Plaintiffs also object to the giving of five other instructions on behalf of defendants, and to the failure of the court to submit in proper time a special interrogatory which required the jury to find whether the testatrix was of sound mind and memory and free from any insane delusion. It would unduly prolong this opinion to set forth the various other instructions complained of. We have carefully examined each of them and have considered the *630arguments made by the plaintiffs with reference thereto. None of such instructions appears to be erroneous, and plaintiffs have not shown they were in any way prejudiced thereby. The special interrogatory was apparently not submitted to the jury before the general verdict was returned. When the verdict was brought in the court discovered the omission, furnished the jury with a form for the special interrogatory, and directed them to retire to the jury room and answer it. The jury accordingly retired again, signed the special interrogatory and returned their finding. The general verdict first returned was consistent with the jury’s subsequent answer to the special interrogatory. Plaintiffs have failed to cite any authority for their contention, nor can we see how they could have been prejudiced. It is clear that under the circumstances of this case the failure to submit the special interrogatory before the jury first retired does not constitute reversible error.
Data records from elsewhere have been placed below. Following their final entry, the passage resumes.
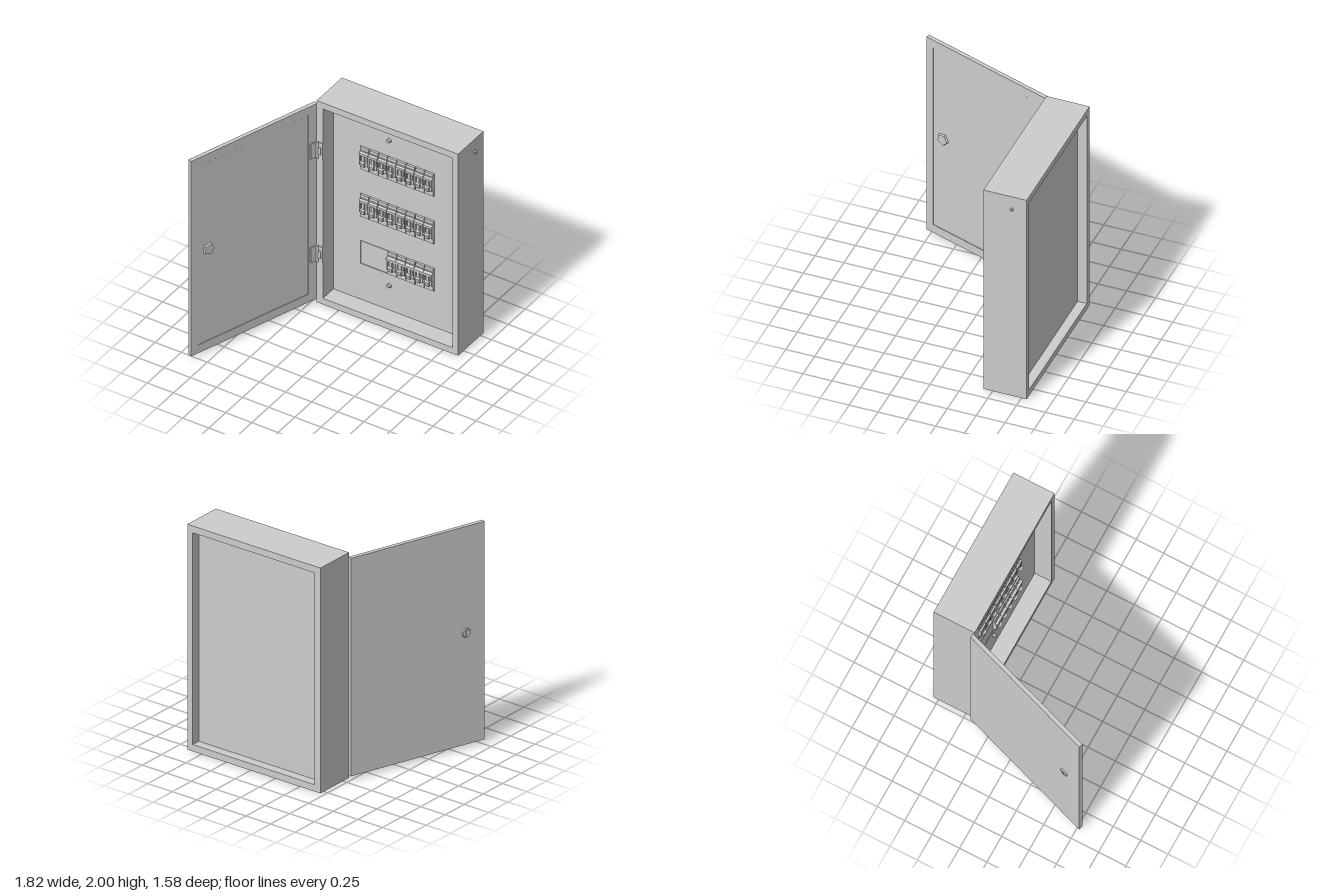
import * as THREE from 'three';

const grey = new THREE.MeshStandardMaterial({ color: 0xcccccc });
grey.name = 'painted steel grey';

function add(parent, name, geometry, x = 0, y = 0, z = 0) {
  const mesh = new THREE.Mesh(geometry, grey);
  mesh.name = name;
  mesh.position.set(x, y, z);
  parent.add(mesh);
  return mesh;
}

// box given by its min and max corners
function block(parent, name, x0, x1, y0, y1, z0, z1) {
  return add(parent, name, new THREE.BoxGeometry(x1 - x0, y1 - y0, z1 - z0),
    (x0 + x1) / 2, (y0 + y1) / 2, (z0 + z1) / 2);
}

function rect(Type, x0, x1, y0, y1) {
  return new Type([[x0, y0], [x1, y0], [x1, y1], [x0, y1]].map(p => new THREE.Vector2(...p)));
}

// rectangular sheet with rectangular openings, from z0 to z1
function sheet(parent, name, outer, holes, z0, z1) {
  const shape = rect(THREE.Shape, ...outer);
  for (const h of holes) shape.holes.push(rect(THREE.Path, ...h));
  return add(parent, name, new THREE.ExtrudeGeometry(shape, { depth: z1 - z0, bevelEnabled: false }), 0, 0, z0);
}

// short prism whose axis points along +z
function stud(parent, name, r0, r1, sides, length, x, y, z) {
  const geometry = new THREE.CylinderGeometry(r1, r0, length, sides).rotateX(Math.PI / 2).toNonIndexed();
  geometry.computeVertexNormals();
  return add(parent, name, geometry, x, y, z + length / 2);
}

const PANEL = -0.57, PITCH = 0.088, SLOT = [-0.135, 0.57];
const rows = [{ y: 1.36, first: 0 }, { y: 0.89, first: 0 }, { y: 0.42, first: 3 }];

// stepped breaker side profile: [depth, height]
const profile = [[-0.09, 0.006], [0.012, 0.006], [0.012, 0.058], [0.032, 0.066], [0.032, 0.1],
  [0.02, 0.104], [0.02, 0.155], [0.032, 0.158], [0.032, 0.178], [0.012, 0.186], [0.012, 0.224], [-0.09, 0.224]];

function breaker(x, y) {
  const g = new THREE.Group();
  g.name = 'breaker';
  g.position.set(x, y, PANEL);
  const w = PITCH - 0.006;
  const shape = new THREE.Shape(profile.map(p => new THREE.Vector2(...p)));
  const body = new THREE.ExtrudeGeometry(shape, { depth: w, bevelEnabled: false });
  body.rotateY(-Math.PI / 2).translate(w, 0, 0);
  add(g, 'breakerBody', body, 0.003);
  // toggle with its grip and cheeks
  block(g, 'toggleStem', 0.032, 0.056, 0.095, 0.16, 0.015, 0.036);
  const grip = block(g, 'toggleGrip', 0.024, 0.064, 0.062, 0.105, 0.025, 0.05);
  grip.rotation.x = 0.3;
  for (const cx of [0.004, 0.072]) block(g, 'toggleCheek', cx, cx + 0.012, 0.1, 0.16, 0.015, 0.032);
  block(g, 'topRib', 0.003, PITCH - 0.003, 0.19, 0.197, 0.01, 0.018);
  return g;
}

export function createModel() {
  const model = new THREE.Group();
  model.name = 'electricalCabinet';

  // cabinet shell, open at front and back around recessed sheets
  const cabinet = new THREE.Group();
  cabinet.name = 'cabinet';
  model.add(cabinet);
  sheet(cabinet, 'cabinetShell', [-0.46, 0.895, 0, 2], [[-0.4, 0.84, 0.06, 1.94]], -0.795, -0.42);
  block(cabinet, 'backSheet', -0.4, 0.84, 0.06, 1.94, -0.715, -0.7);
  sheet(cabinet, 'frontPanel', [-0.395, 0.835, 0.066, 1.934],
    rows.map(r => [...SLOT, r.y, r.y + 0.23]), PANEL - 0.012, PANEL);
  for (const y of [0.31, 1.75]) stud(cabinet, 'panelBolt', 0.022, 0.014, 6, 0.025, 0.14, y, PANEL);
  const sideBolt = stud(cabinet, 'sideBolt', 0.016, 0.01, 6, 0.018, 0.904, 1.875, -0.675);
  sideBolt.rotation.y = Math.PI / 2;

  // breaker rows, with a blanking plate in the unused slots
  for (const r of rows) {
    const row = new THREE.Group();
    row.name = 'breakerRow';
    for (let i = r.first; i < 8; i++) row.add(breaker(SLOT[0] + i * PITCH, r.y));
    if (r.first) {
      const x = SLOT[0] + r.first * PITCH;
      block(row, 'blankingPlate', SLOT[0] + 0.004, x, r.y + 0.005, r.y + 0.225, PANEL - 0.012, PANEL - 0.002);
      block(row, 'linkBar', x, SLOT[1] - 0.004, r.y + 0.158, r.y + 0.178, PANEL + 0.025, PANEL + 0.04);
    }
    model.add(row);
  }

  // open door: local z is its inner face, local -x runs to the free edge
  const door = new THREE.Group();
  door.name = 'door';
  door.position.set(-0.462, 0, -0.43);
  door.rotation.y = 1.241;
  model.add(door);
  const inset = [-1.216, -0.085, 0.11, 1.885];
  sheet(door, 'doorRim', [-1.287, 0, 0.03, 1.965], [inset], -0.03, 0);
  block(door, 'doorSkin', -1.287, 0, 0.03, 1.965, -0.035, -0.03);
  block(door, 'doorInnerPanel', inset[0] + 0.003, inset[1] - 0.003, inset[2] + 0.003, inset[3] - 0.003, -0.03, -0.003);
  stud(door, 'lockNut', 0.057, 0.052, 5, 0.018, -1.11, 1.02, -0.003).rotation.z = 0.2;
  const lock = new THREE.Group();
  lock.name = 'outerLock';
  lock.position.set(-1.11, 1.02, -0.035);
  lock.rotation.y = Math.PI;
  stud(lock, 'lockBarrel', 0.042, 0.036, 12, 0.01, 0, 0, 0);
  block(lock, 'lockKey', -0.008, 0.008, -0.026, 0.026, 0.01, 0.016);
  door.add(lock);

  // hinges: cabinet leaf, knuckle and door leaf
  for (const y of [0.41, 1.44]) {
    const hinge = new THREE.Group();
    hinge.name = 'hinge';
    hinge.position.y = y;
    block(hinge, 'cabinetLeaf', -0.452, -0.4, 0, 0.16, -0.42, -0.412);
    block(hinge, 'leafReturn', -0.408, -0.4, 0, 0.16, -0.5, -0.412);
    block(hinge, 'leafClip', -0.435, -0.412, 0.045, 0.115, -0.412, -0.402);
    add(hinge, 'knuckle', new THREE.CylinderGeometry(0.012, 0.012, 0.16, 10), -0.45, 0.08, -0.414);
    model.add(hinge);
    block(door, 'doorLeaf', -0.07, -0.015, y + 0.005, y + 0.155, 0, 0.009);
  }
  return model;
}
After a careful examination of this record we conclude the plaintiffs had a fair trial, the verdict is not contrary to the manifest weight of the evidence, and no reversible error has been shown. The decree of the circuit court of Logan County is therefore affirmed.